Publication Type: Peer Reviewed Journal
Publication Acceptance Date: 4/29/2011
Publication Date: 11/15/2011
Publication URL: http://www.ars.usda.gov/is/np/PoisonousPlants/PoisonousPlantResearchJournalIntro.htm
Citation: Gardner, D.R., Riet-Correa, F. 2011. Analysis of the toxic amino acid indospicine by liquid chromatography-tandem mass spectrometry. International Journal of Poisonous Plant Research. 1(1):20-7. Interpretive Summary: Some Indigofera species contain a toxic non-protein amino acid known as indospicine and are toxic to livestock. There are also cases of secondary poisonings in dogs that consume the meat of animals that previously grazed indospicine-containing forage. In order to analyze for this toxic amino acid in plants an analytical method based on liquid chromatography-tandem mass spectrometry (LC-MS/MS) was developed. The toxin, indospicine, was extracted from the plant with an acid alcohol solution and then derivatized with a phenylisothiocyanate solution and then analyzed by LC-MS/MS. The method was applied to the analysis of several samples of Indigofera that were collected in Brazil and associated the poisoning of horses and causing a nervous disease. Secondly, plants of a different species of Indigofera from Africa and associated with floppy trunk syndrome in elephants were also analyzed. Indospicine was detected in all samples collected in Brazil. No indospicine was detected in samples collected from Africa.

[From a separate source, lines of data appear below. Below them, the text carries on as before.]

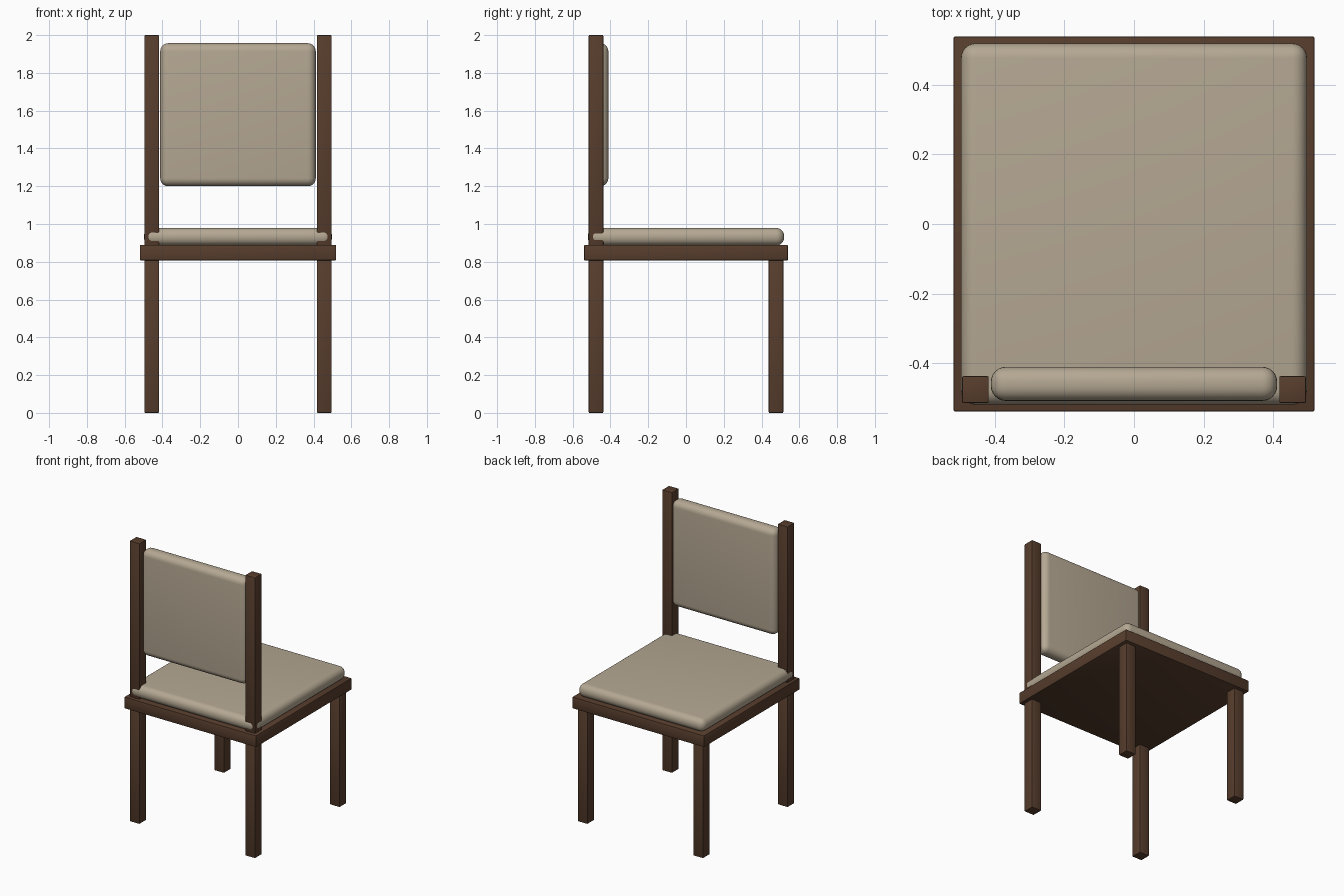
import bpy

if "Cube" in bpy.data.objects:
    bpy.data.objects.remove(bpy.data.objects["Cube"])


def material(name, color):
    m = bpy.data.materials.new(name)
    m.diffuse_color = color
    m.use_nodes = True
    m.node_tree.nodes["Principled BSDF"].inputs["Base Color"].default_value = m.diffuse_color
    return m


wood = material("dark_wood", (0.095, 0.047, 0.026, 1))
fabric = material("beige_fabric", (0.46, 0.39, 0.29, 1))


def box(name, lo, hi, mat, radius, segments):
    """Bevelled box spanning the corners lo and hi."""
    bpy.ops.mesh.primitive_cube_add(size=1, location=[(a + b) / 2 for a, b in zip(lo, hi)])
    ob = bpy.context.object
    ob.name = name
    ob.scale = [b - a for a, b in zip(lo, hi)]
    bpy.ops.object.transform_apply(location=False, rotation=False, scale=True)
    ob.data.materials.append(mat)
    bevel = ob.modifiers.new("Bevel", 'BEVEL')
    bevel.width = radius
    bevel.segments = segments
    bpy.ops.object.modifier_apply(modifier=bevel.name)
    bpy.ops.object.shade_smooth_by_angle()
    return ob


# Seat frame and cushion
box("seat_frame", (-0.52, -0.54, 0.807), (0.52, 0.54, 0.89), wood, 0.006, 2)
box("seat_cushion", (-0.498, -0.52, 0.886), (0.498, 0.52, 0.979), fabric, 0.043, 6)

# Legs and back posts, mirrored left and right
for side, s in (("left", -1), ("right", 1)):
    x0, x1 = sorted((s * 0.495, s * 0.418))
    box(f"front_leg_{side}", (x0, -0.515, 0), (x1, -0.438, 0.815), wood, 0.004, 2)
    box(f"rear_leg_{side}", (x0, 0.438, 0), (x1, 0.515, 0.815), wood, 0.004, 2)
    box(f"back_post_{side}", (x0, -0.515, 0.88), (x1, -0.438, 2.0), wood, 0.004, 2)

# Padded backrest between the posts
box("backrest", (-0.412, -0.509, 1.2), (0.412, -0.411, 1.957), fabric, 0.043, 6)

Technical Abstract: Some Indigofera species contain a toxic non-protein amino acid known as indospicine. Indospicine-containing plants are toxic to livestock and cases of secondary poisoning have been documented in dogs that consume the meat of animals that previously grazed indospicine-containing forage. For the analysis of indospicine in the plant material a method based on liquid chromatography-tandem mass spectrometry (LC-MS/MS) of the phenylisothiocyanate derivative of indospicine was developed. Indospicine was extracted from the plant with ethanol/0.01N HCl (70:30). The sample was then derivatized with a phenylisothiocyanate solution and then analyzed by LC-MS/MS. The calibration was linear over the range of 1.0 – 25 µg/mL, recovery was 86% and the intra-day precision was 4.7% (RSD). Indospicine was confirmed in samples of I. lespedezioides collected in Brazil with a concentration range of 60 – 1400 ug/g (dry weight basis). No indospicine was detected in samples of I. praticola and I. tinctoria from Zimbabwe, Africa.